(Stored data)
((
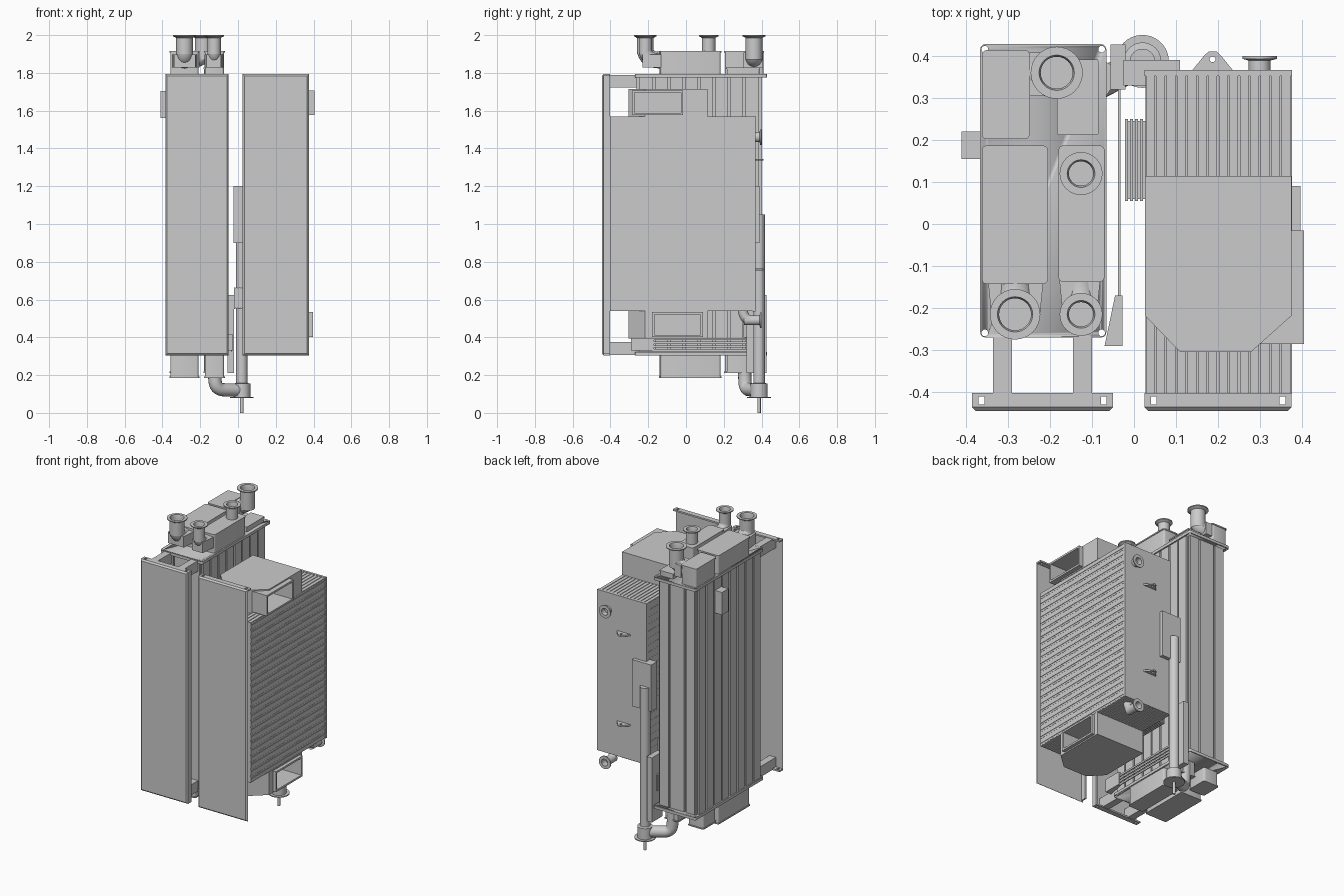
import bpy, bmesh, math
from mathutils import Vector, Matrix

if "Cube" in bpy.data.objects:
    bpy.data.objects.remove(bpy.data.objects["Cube"])


def finish(name, bm, smooth=False):
    bmesh.ops.recalc_face_normals(bm, faces=bm.faces)
    me = bpy.data.meshes.new(name)
    bm.to_mesh(me)
    bm.free()
    ob = bpy.data.objects.new(name, me)
    bpy.context.collection.objects.link(ob)
    if smooth:
        bpy.context.view_layer.objects.active = ob
        bpy.ops.object.select_all(action='DESELECT')
        ob.select_set(True)
        bpy.ops.object.shade_smooth_by_angle(angle=math.radians(35))
    return ob


def add_box(bm, x0, x1, y0, y1, z0, z1):
    m = Matrix.Translation(((x0 + x1) / 2, (y0 + y1) / 2, (z0 + z1) / 2)) @ Matrix.Diagonal((x1 - x0, y1 - y0, z1 - z0, 1))
    return bmesh.ops.create_cube(bm, size=1, matrix=m)['verts']


def boxes(name, *dims):
    bm = bmesh.new()
    for d in dims:
        add_box(bm, *d)
    return finish(name, bm)


def round_box(name, r, *d):
    bm = bmesh.new()
    add_box(bm, *d)
    es = [e for e in bm.edges if abs(e.verts[0].co.z - e.verts[1].co.z) > 1e-4]
    bmesh.ops.bevel(bm, geom=es, offset=r, segments=3, profile=0.5, affect='EDGES')
    return finish(name, bm, True)


def prism(name, pts, offset):
    bm = bmesh.new()
    f = bm.faces.new([bm.verts.new(p) for p in pts])
    ext = bmesh.ops.extrude_face_region(bm, geom=[f], use_keep_orig=True)['geom']
    bmesh.ops.translate(bm, vec=offset, verts=[v for v in ext if isinstance(v, bmesh.types.BMVert)])
    return finish(name, bm)


def lathe(name, prof, loc, axis='Z', n=32):
    bm = bmesh.new()
    vs = [bm.verts.new((r, 0, z)) for r, z in prof]
    es = [bm.edges.new(p) for p in zip(vs, vs[1:])]
    bmesh.ops.spin(bm, geom=vs + es, axis=(0, 0, 1), cent=(0, 0, 0), angle=2 * math.pi, steps=n)
    bmesh.ops.remove_doubles(bm, verts=bm.verts, dist=1e-5)
    if axis == 'Y':
        bmesh.ops.rotate(bm, matrix=Matrix.Rotation(-math.pi / 2, 3, 'X'), verts=bm.verts)
    bmesh.ops.translate(bm, vec=loc, verts=bm.verts)
    return finish(name, bm, True)


def tube(name, pts, r):
    cu = bpy.data.curves.new(name, 'CURVE')
    cu.dimensions, cu.bevel_depth, cu.bevel_resolution, cu.use_fill_caps = '3D', r, 6, True
    sp = cu.splines.new('NURBS')
    sp.points.add(len(pts) - 1)
    for p, c in zip(sp.points, pts):
        p.co = (*c, 1)
    sp.order_u, sp.use_endpoint_u, sp.resolution_u = 3, True, 10
    ob = bpy.data.objects.new(name, cu)
    bpy.context.collection.objects.link(ob)


def cut(ob, cutter):
    cutter.hide_render = True
    cutter.hide_viewport = True
    m = ob.modifiers.new('cut', 'BOOLEAN')
    m.object, m.operation, m.solver = cutter, 'DIFFERENCE', 'EXACT'


# Front panels: chamfered plate plus folded rim with slots
for name, x0, x1 in (('left', -0.385, -0.05), ('right', 0.025, 0.375)):
    bm = bmesh.new()
    vs = add_box(bm, x0, x1, -0.445, -0.434, 0.305, 1.793)
    front = [f for f in bm.faces if f.calc_center_median().y < -0.444]
    bmesh.ops.bevel(bm, geom=list(front[0].edges), offset=0.009, segments=1, affect='EDGES')
    finish(name + '_front_panel', bm)
    t = 0.01
    rim = boxes(name + '_panel_rim', (x0, x0 + t, -0.434, -0.402, 0.305 + t, 1.793 - t), (x1 - t, x1, -0.434, -0.402, 0.305 + t, 1.793 - t),
                (x0, x1, -0.434, -0.402, 0.305, 0.305 + t), (x0, x1, -0.434, -0.402, 1.793 - t, 1.793))
    cut(rim, boxes(name + '_slot_cutter', *[(x - 0.007, x + 0.007, -0.43, -0.411, 0.2, 1.9) for x in (x0 + 0.022, x1 - 0.022)]))

# Left unit: core with vertical raised strips
boxes('left_core', (-0.35, -0.085, -0.25, 0.39, 0.31, 1.79))
strips = [(-0.36, -0.075, y, y + 0.068, 0.325, 1.775) for y in [-0.245 + i * 0.08 for i in range(8)]]
strips += [(a, b, -0.262, 0.402, 0.325, 1.775) for a, b in ((-0.343, -0.28), (-0.268, -0.168), (-0.156, -0.092))]
boxes('left_core_strips', *strips)
for name, z in (('top', 1.775), ('bottom', 0.305)):
    plate = round_box('left_%s_plate' % name, 0.012, -0.366, -0.066, -0.27, 0.428, z, z + 0.018)
    for x in (-0.355, -0.077):
        for y in (-0.259, 0.416):
            cut(plate, lathe('plate_hole_cutter', [(0, -0.1), (0.008, -0.1), (0.008, 0.1), (0, 0.1)], (x, y, z), n=16))
boxes('panel_arms', *[(x, x + 0.045, -0.434, -0.25, z, z + 0.068) for x in (-0.335, -0.145) for z in (0.307, 1.722)])
boxes('left_side_box', (-0.41, -0.355, 0.155, 0.22, 1.56, 1.705))

# Headers with thin rims
for name, x0, x1, y0, y1, h, r in (('main_wide', -0.362, -0.205, -0.143, 0.187, 0.122, 0.012), ('main_narrow', -0.18, -0.07, -0.138, 0.187, 0.122, 0.012),
                                   ('rear_wide', -0.362, -0.248, 0.202, 0.414, 0.122, 0.012), ('rear_narrow', -0.183, -0.085, 0.212, 0.392, 0.035, 0.003)):
    e = 0.004
    round_box(name + '_top_header', r, x0 + e, x1 - e, y0 + e, y1 - e, 1.79, 1.79 + h)
    round_box(name + '_top_rim', r, x0, x1, y0, y1, 1.785 + h, 1.793 + h)
    yb = min(y1, 0.34)
    hb = 0.12 if 'main' in name else 0.095
    round_box(name + '_bottom_header', r, x0 + e, x1 - e, y0 + e, yb - e, 0.31 - hb, 0.31)
    round_box(name + '_bottom_rim', r, x0, x1, y0, yb, 0.306 - hb, 0.313 - hb)

# Top nozzles with flared hollow mouths, two of them on elbows
for name, x, y, r, rr, z0 in (('front_wide', -0.283, -0.215, 0.044, 0.06, 1.9), ('front_narrow', -0.126, -0.215, 0.035, 0.051, 1.9),
                              ('mid', -0.126, 0.12, 0.035, 0.051, 1.9), ('rear', -0.184, 0.36, 0.044, 0.062, 1.87)):
    lathe(name + '_nozzle', [(r, z0), (r, 1.985), (rr - 0.004, 1.992), (rr, 1.994), (rr, 2.0), (r - 0.002, 2.0), (r - 0.006, 1.985), (r - 0.006, 1.93), (0, 1.93)], (x, y, 0))
for name, x0, x1, x, r in (('wide', -0.348, -0.215, -0.283, 0.044), ('narrow', -0.178, -0.08, -0.126, 0.035)):
    tube(name + '_nozzle_elbow', [(x, -0.215, 1.925), (x, -0.215, 1.868), (x, -0.135, 1.868)], r)
    prism(name + '_nozzle_transition', [(x0, -0.13, 1.828), (x1, -0.13, 1.828), (x1 - 0.01, -0.23, 1.828), (x0 + 0.01, -0.23, 1.828)], (0, 0, 0.07))
tube('rear_nozzle_elbow', [(-0.184, 0.36, 1.925), (-0.184, 0.36, 1.868), (-0.26, 0.36, 1.868)], 0.044)
boxes('rear_nozzle_transition', (-0.25, -0.205, 0.305, 0.408, 1.828, 1.908))

# Drain pot, riser pipe and connecting elbow
PX, PY = 0.02, 0.387
lathe('drain_pot', [(0, 0.078), (0.063, 0.078), (0.063, 0.084), (0.045, 0.084), (0.045, 0.155), (0.03, 0.158), (0.03, 1.05), (0, 1.05)], (PX, PY, 0))
lathe('drain_stub', [(0, 0), (0.009, 0), (0.009, 0.08), (0, 0.08)], (PX, PY, 0), n=16)
tube('drain_elbow', [(-0.126, 0.31, 0.3), (-0.126, 0.31, 0.2), (-0.115, 0.315, 0.125), (-0.04, 0.355, 0.12), (PX, PY, 0.12)], 0.035)
boxes('riser_box', (-0.025, 0.11, 0.33, 0.39, 0.9, 1.2))
boxes('control_box', (-0.056, -0.02, 0.32, 0.427, 0.21, 0.625))
prism('control_box_side_bracket', [(-0.066, 0.305, 0.4), (-0.056, 0.32, 0.4), (-0.056, 0.38, 0.4), (-0.066, 0.385, 0.4)], (0, 0, 0.1))
prism('front_wedge', [(-0.07, -0.29, 0.33), (-0.027, -0.29, 0.33), (-0.027, -0.17, 0.33), (-0.045, -0.17, 0.33)], (0, 0, 0.085))
boxes('link_rails', *[(-0.038, -0.032, -0.18, 0.33, z, z + 0.012) for z in (0.325, 0.345, 0.365, 0.385)])
boxes('ribbed_block', (-0.015, 0.04, 0.06, 0.245, 0.555, 0.66), *[(x, x + 0.008, 0.055, 0.25, 0.55, 0.665) for x in (-0.022, -0.01, 0.002, 0.014)])

# Right unit: core, side corrugations and top/bottom ribs
boxes('right_core', (0.036, 0.364, -0.403, 0.35, 0.55, 1.555))
bm = bmesh.new()
n, z0, z1 = 23, 0.54, 1.57
p = (z1 - z0) / n
for i in range(n):
    z = z0 + i * p
    add_box(bm, 0.027, 0.373, -0.403, 0.357, z + 0.005, z + p - 0.005)
    add_box(bm, 0.03, 0.3755, -0.403, 0.357, z + p * 0.38, z + p * 0.62)
finish('side_corrugation', bm)
q = 0.348 / 14
boxes('end_ribs', *[(0.026 + i * q + 0.002, 0.026 + (i + 1) * q - 0.002, -0.403, 0.357, 0.54, 1.57) for i in range(14)])
boxes('back_plate', (0.025, 0.376, 0.352, 0.367, 0.538, 1.572))

# Hoods with open rectangular ducts
for name, zb, d, y0, y1, xe in (('top', 1.568, 0.148, -0.285, -0.015, 0.405), ('bottom', 0.393, 0.148, -0.18, 0.09, 0.396)):
    hood = prism(name + '_hood', [(x, y, zb) for x, y in ((0.026, 0.114), (0.375, 0.114), (0.375, -0.218), (0.278, -0.305), (0.11, -0.305), (0.026, -0.218))], (0, 0, d))
    a, b = zb + 0.008, zb + d - 0.008
    w = 0.012
    cut(hood, boxes(name + '_duct_cutter', (0.12, 0.5, y0 + w, y1 - w, a + w, b - w)))
    xs = 0.29 if name == 'top' else 0.365
    boxes(name + '_duct_frame', (xs, xe, y0, y0 + w, a, b), (xs, xe, y1 - w, y1, a, b), (xs, xe, y0 + w, y1 - w, a, a + w), (xs, xe, y0 + w, y1 - w, b - w, b))

# Rear ports and lifting eyes
for z in (1.46, 0.49):
    lathe('rear_port', [(0.026, -0.06), (0.026, 0.022), (0.041, 0.026), (0.041, 0.033), (0.022, 0.033), (0.022, -0.01), (0, -0.01)], (0.299, 0.367, z), 'Y')
tube('lower_port_elbow', [(0.299, 0.35, 0.49), (0.299, 0.3, 0.49), (0.299, 0.3, 0.56)], 0.026)
for z in (1.34, 0.76):
    eye = prism('lifting_eye', [(x, y, z - 0.005) for x, y in ((0.138, 0.365), (0.236, 0.365), (0.206, 0.402), (0.197, 0.41), (0.178, 0.41), (0.168, 0.402))], (0, 0, 0.01))
    cut(eye, lathe('eye_cutter', [(0, -0.05), (0.007, -0.05), (0.007, 0.05), (0, 0.05)], (0.187, 0.392, z), n=16))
))
__Problem__.
Copy nothing past the line containing "ob.select_set(True)": reproduce every line from the start of the records up to it, skipping pictures.

__Response__.
import bpy, bmesh, math
from mathutils import Vector, Matrix

if "Cube" in bpy.data.objects:
    bpy.data.objects.remove(bpy.data.objects["Cube"])


def finish(name, bm, smooth=False):
    bmesh.ops.recalc_face_normals(bm, faces=bm.faces)
    me = bpy.data.meshes.new(name)
    bm.to_mesh(me)
    bm.free()
    ob = bpy.data.objects.new(name, me)
    bpy.context.collection.objects.link(ob)
    if smooth:
        bpy.context.view_layer.objects.active = ob
        bpy.ops.object.select_all(action='DESELECT')
        ob.select_set(True)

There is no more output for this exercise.